Some overwintering seed raised herbaceous plants, that I didn't manage to find a home for in the garden last year, died quietly in their pots. It was a very long, cold winter, and it's hard to know how wet to keep pots. I may have erred on the side of caution, and let them dry out too far, or they may have ended up sitting wet. Spent compost that is free from vine weevils goes on the compost heap. Other plants I was afraid had died surprised me pleasantly by emerging into growth, so there were gains as well as losses. An Anemone rivularis bought a couple of years ago from Avon Bulbs, which has alway teetered close to death, amazed me by sending forth several leaves. I think that had definitely better take its chances in border soil sooner rather than later. I had a bad run with potting around that time, and suspect that whatever reduced peat compost I was using was not up to the job. There are some awful composts around, and even keeping a careful note of what brand you've used doesn't help, since the manufacturers keep switching ingredients and suppliers, or so a Which report on composts concluded.
Many but not all of the overwintering pelargoniums survived, and are producing new leaves now the weather's warmer. I picked off the old, brown leaves, cut out the dead stems, and soaked them lavishly with liquid seaweed solution. They will need feeding regularly through the summer. It is so easy just to water everything with the hose to save time, I am not so good at feeding my potted plants as I should be. I was shocked at how dry some of the pelargoniums were, since I have been watering them since the weather warmed up, but clearly not enough.

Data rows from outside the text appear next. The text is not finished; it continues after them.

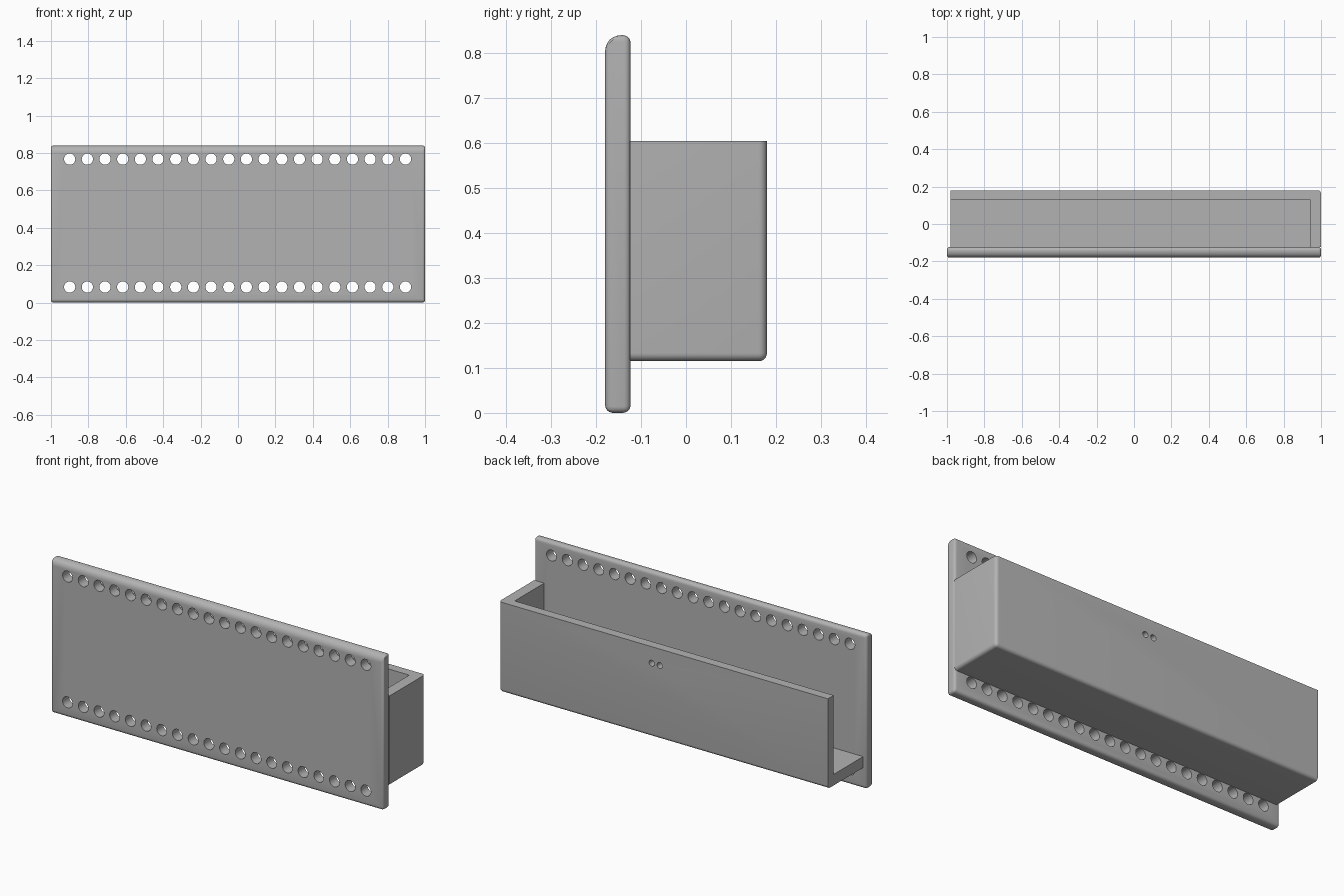
import bpy, bmesh, math
from mathutils import Matrix, Vector

cube = bpy.data.objects.get("Cube")
if cube:
    bpy.data.objects.remove(cube, do_unlink=True)

# Single grey plastic
grey = bpy.data.materials.new("grey_plastic")
grey.use_nodes = True
colour = (0.45, 0.45, 0.45, 1)
grey.diffuse_color = colour
grey.node_tree.nodes["Principled BSDF"].inputs["Base Color"].default_value = colour

MAX_RADIUS = 0.036


def make_object(name, bm):
    bmesh.ops.recalc_face_normals(bm, faces=bm.faces[:])
    mesh = bpy.data.meshes.new(name)
    bm.to_mesh(mesh)
    bm.free()
    mesh.materials.append(grey)
    obj = bpy.data.objects.new(name, mesh)
    bpy.context.collection.objects.link(obj)
    return obj


def add_box(bm, low, high):
    low, high = Vector(low), Vector(high)
    matrix = Matrix.Translation((low + high) / 2) @ Matrix.Diagonal((*(high - low), 1))
    bmesh.ops.create_cube(bm, size=1, matrix=matrix)


def rounded_box(name, low, high, radius_rule):
    """Box whose edges are rounded by radius_rule(edge direction, edge middle)."""
    bm = bmesh.new()
    add_box(bm, low, high)
    weight = bm.edges.layers.float.new("bevel_weight_edge")
    centre = (Vector(low) + Vector(high)) / 2
    for e in bm.edges:
        d = e.verts[1].co - e.verts[0].co
        axis = max(range(3), key=lambda i: abs(d[i]))
        middle = (e.verts[0].co + e.verts[1].co) / 2 - centre
        e[weight] = radius_rule(axis, middle) / MAX_RADIUS
    obj = make_object(name, bm)
    bevel = obj.modifiers.new("round", "BEVEL")
    bevel.limit_method = "WEIGHT"
    bevel.width = MAX_RADIUS
    bevel.segments = 6
    bevel.use_clamp_overlap = False
    return obj


def holes(name, centres, radius, depth):
    """Cylinders along y, used as cutters."""
    bm = bmesh.new()
    turn = Matrix.Rotation(math.pi / 2, 4, "X")
    for c in centres:
        bmesh.ops.create_cone(bm, cap_ends=True, segments=32, radius1=radius, radius2=radius,
                              depth=depth, matrix=Matrix.Translation(c) @ turn)
    return make_object(name, bm)


def finish(obj, cutters):
    for cutter in cutters:
        cut = obj.modifiers.new("cut", "BOOLEAN")
        cut.operation = "DIFFERENCE"
        cut.solver = "EXACT"
        cut.object = cutter
    bpy.ops.object.select_all(action="DESELECT")
    obj.select_set(True)
    bpy.context.view_layer.objects.active = obj
    for mod in list(obj.modifiers):
        bpy.ops.object.modifier_apply(modifier=mod.name)
    for cutter in cutters:
        bpy.data.objects.remove(cutter, do_unlink=True)
    bpy.ops.object.shade_smooth_by_angle(angle=math.radians(30))


# Front plate: all edges rounded, the top front edge more than the rest
def plate_radius(axis, m):
    if axis == 0:
        return MAX_RADIUS if m.y < 0 and m.z > 0 else 0.018
    return 0.014


plate = rounded_box("front_plate", (-1, -0.18, 0), (1, -0.123, 0.84), plate_radius)
rows = [(-0.9 + i * 0.0945, -0.15, z) for z in (0.083, 0.767) for i in range(20)]
finish(plate, [holes("plate_holes", rows, 0.03, 0.2)])


# Tray behind the plate: open on top and at the -x end, lower and closed-end edges rounded
def tray_radius(axis, m):
    outer = ((axis == 0 and m.y > 0 and m.z < 0)
             or (axis == 1 and m.x > 0 and m.z < 0)
             or (axis == 2 and m.x > 0 and m.y > 0))
    return 0.018 if outer else 0


tray = rounded_box("tray", (-0.98, -0.124, 0.115), (1, 0.18, 0.605), tray_radius)
bm = bmesh.new()
add_box(bm, (-1.2, -0.3, 0.175), (0.94, 0.13, 0.8))
cavity = make_object("tray_cavity", bm)
pair = [(x, 0.15, 0.515) for x in (0.032, 0.08)]
finish(tray, [cavity, holes("cable_holes", pair, 0.016, 0.2)])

My final challenge for the day, which I did not complete, was to remove a potbound Agapanthus from its container without breaking the latter. The pot is a rather nice one with a pie crust top, while the Agapanthus is a nameless hybrid picked out because it was a good, dark shade of blue. I decided that on balance I attached more value to the pot than the plant. Getting the plant out while keeping the pot intact is proving slow and difficult work, partly because Agapanthus roots tend to hang on to terracotta, but mainly because I had committed the cardinal error of potting something that would in due course need repotting in a pot that was narrower at the top than it was further down. Don't do that. If you are potting a long-lived species that you hope may grow, use a traditional flower pot shaped pot out of which the rootball will slide relatively easily, when the time comes. Save the ones with wide middles and narrower necks for annual pretties which will simply be hauled out and composted when they've finished doing their stuff. I speak as one who knows.